Support for Obama is strong across all demographic groups of Hispanic registered voters, with few significant differences by gender, age, education, income or immigrant status.
Religion is the only major demographic category in which there are significantly different levels of support among Hispanics. Among Latino registered voters who identify with a religion, McCain’s support is greater with those who are not Catholic than with Hispanic registered voters who are Catholic—33% versus 17%. Obama’s support is greater with Hispanic registered voters who are Catholic than with those who are not Catholic—71% versus 59%.

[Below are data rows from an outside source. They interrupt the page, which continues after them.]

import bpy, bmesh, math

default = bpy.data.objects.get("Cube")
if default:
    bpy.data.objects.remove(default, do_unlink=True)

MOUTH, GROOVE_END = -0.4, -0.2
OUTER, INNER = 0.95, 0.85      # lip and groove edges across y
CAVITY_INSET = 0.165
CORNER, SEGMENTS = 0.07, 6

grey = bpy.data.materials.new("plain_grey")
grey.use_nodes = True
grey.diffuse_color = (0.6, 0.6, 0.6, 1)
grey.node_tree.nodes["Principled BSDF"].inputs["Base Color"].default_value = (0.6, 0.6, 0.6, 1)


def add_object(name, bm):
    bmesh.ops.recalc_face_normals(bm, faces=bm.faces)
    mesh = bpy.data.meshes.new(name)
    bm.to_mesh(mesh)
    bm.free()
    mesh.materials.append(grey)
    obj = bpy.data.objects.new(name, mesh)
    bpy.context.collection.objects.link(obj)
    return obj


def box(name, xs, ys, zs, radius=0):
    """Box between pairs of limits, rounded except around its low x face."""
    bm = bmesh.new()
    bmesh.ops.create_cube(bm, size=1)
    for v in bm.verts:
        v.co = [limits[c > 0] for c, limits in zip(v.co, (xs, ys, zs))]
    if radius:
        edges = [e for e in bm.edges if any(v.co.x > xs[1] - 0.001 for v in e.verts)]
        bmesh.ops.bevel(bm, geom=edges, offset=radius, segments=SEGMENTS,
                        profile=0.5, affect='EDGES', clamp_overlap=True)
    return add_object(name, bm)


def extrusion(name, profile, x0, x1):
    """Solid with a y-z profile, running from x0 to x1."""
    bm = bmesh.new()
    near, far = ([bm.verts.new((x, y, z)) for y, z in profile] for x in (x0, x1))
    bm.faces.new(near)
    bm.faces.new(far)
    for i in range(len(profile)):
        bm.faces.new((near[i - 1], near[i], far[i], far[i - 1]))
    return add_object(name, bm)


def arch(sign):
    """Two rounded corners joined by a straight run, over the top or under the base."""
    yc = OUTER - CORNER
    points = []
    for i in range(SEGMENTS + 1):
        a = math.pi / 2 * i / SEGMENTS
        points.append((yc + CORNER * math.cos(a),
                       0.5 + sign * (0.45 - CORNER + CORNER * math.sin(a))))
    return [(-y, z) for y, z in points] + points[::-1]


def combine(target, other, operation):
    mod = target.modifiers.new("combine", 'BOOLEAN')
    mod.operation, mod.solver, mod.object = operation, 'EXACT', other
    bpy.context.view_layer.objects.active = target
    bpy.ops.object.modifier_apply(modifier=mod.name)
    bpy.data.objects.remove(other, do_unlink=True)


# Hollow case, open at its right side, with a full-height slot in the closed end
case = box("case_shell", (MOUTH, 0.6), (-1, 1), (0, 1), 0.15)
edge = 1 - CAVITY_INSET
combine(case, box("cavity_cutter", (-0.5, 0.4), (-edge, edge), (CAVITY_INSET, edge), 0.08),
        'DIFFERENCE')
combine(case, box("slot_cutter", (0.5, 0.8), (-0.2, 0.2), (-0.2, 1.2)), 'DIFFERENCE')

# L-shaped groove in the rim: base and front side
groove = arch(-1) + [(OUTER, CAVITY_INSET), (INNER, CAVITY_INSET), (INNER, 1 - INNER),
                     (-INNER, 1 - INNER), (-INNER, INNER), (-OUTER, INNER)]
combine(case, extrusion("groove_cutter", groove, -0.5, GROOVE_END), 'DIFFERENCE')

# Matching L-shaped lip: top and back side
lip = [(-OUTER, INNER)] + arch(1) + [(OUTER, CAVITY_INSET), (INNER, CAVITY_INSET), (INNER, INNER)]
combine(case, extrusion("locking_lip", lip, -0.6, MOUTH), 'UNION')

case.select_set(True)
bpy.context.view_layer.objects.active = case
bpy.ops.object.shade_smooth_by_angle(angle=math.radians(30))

Latino Catholics are 56% of all Hispanic registered voters. Latino registered voters who identify with a religion, but who are not Catholic, make up 33% of all Latino registered voters. Native-born U.S. citizens (65%) and naturalized citizens (68%) show similar levels of support for Obama.
Across national origin groups, some differences in support for Obama over McCain may be observed. However, none of these differences in support for Obama or McCain among Hispanic registered voters are statistically significant. This is due largely to the small sample sizes for the non-Mexican origin groups among our registered voter sample. Those of Mexican origin represent 55% of our registered voter sample, Puerto Ricans represent 14%, Cubans represent 5%, and those of Other origin represent 24%.
Finally, Obama’s support among Hispanic registered voters who preferred to be interviewed in Spanish for this survey is not very different than among those who preferred to be interviewed in English—71% compared with 64%. Overall, 73% of Hispanic registered voters preferred to be interviewed in English and 27% preferred to be interviewed in Spanish.4
Candidate Preference and Race
The candidacy of Barack Obama has raised the issue of whether the country is ready for a black president as well as whether Hispanics are ready for a black president. During the Democratic primaries, many wondered whether Latinos’ strong preference for Clinton over Obama was somehow related to the candidates’ races.5 However, a Pew Hispanic Center analysis of exit polls from the Super Tuesday Democratic primaries on Feb. 5 found that there was no difference in support for Hillary Clinton among Hispanic voters who said the candidate’s race was important in deciding their vote (64%) and those who said that the candidate’s race was not important in deciding their vote (63%). Similarly, there was no difference in support for Obama among Hispanics who said race was important (35%) and those who said race was not important (35%).
In this new survey, nearly a third (32%) of Hispanic registered voters say they believe that being black will help Obama with Hispanic voters in the general election, while about one-in-ten (11%) say they believe his race will hurt him. A majority (53%) say they do not believe that Obama’s race will make a difference to Hispanic voters.
When a parallel question was posed about the impact of McCain’s race, the results were reversed. More respondents (24%) say they believe that being white will hurt McCain with Hispanic voters than say they believe it will help him (12%). Here again, however, the majority (58%) say they believe that McCain’s race will make no difference.
By heavy margins, respondents say that the race of the candidates will not influence their own personal vote—72% said Obama’s race will not make a difference in their deciding how to vote and 82% said the same about McCain’s race. However, 19% said that in deciding their own vote, Obama’s race will help him while just 6% said it will hurt him. As for McCain, 8% said his race will hurt him and just 7% said it will help him.
Latino registered voters ages 18 to 29 (46%) are more likely than those ages 40 and older (26%) to say that Obama’s race will help him with Hispanic voters. Hispanics ages 55 and older are more likely than Hispanics 18 to 29 to believe that Obama’s race will not make a difference to Hispanic voters—61% versus 40%. There are no other large differences within other demographic categories on the importance of the race of the candidates for Hispanic voters.
Family and pocketbook issues, such as education (93%), the cost of living (92%), jobs (91%) and health care (90%), are extremely important or very important to Hispanic registered voters. Fewer Hispanics say that crime (82%), the war in Iraq (75%) or immigration (75%) is an extremely important or very important issue to them personally.
By a ratio of more than three-to-one, Hispanic registered voters believe that Obama would do a better job than McCain in dealing with education (66% versus 18%), jobs (65% versus 19%), the cost of living (64% versus 19%), health care (64% versus 19%) and immigration (59% versus 19%). They also believe, by a margin of about two-to-one, that Obama would do a better job than McCain on crime (50% versus 26%) and the war in Iraq (58% versus 27%).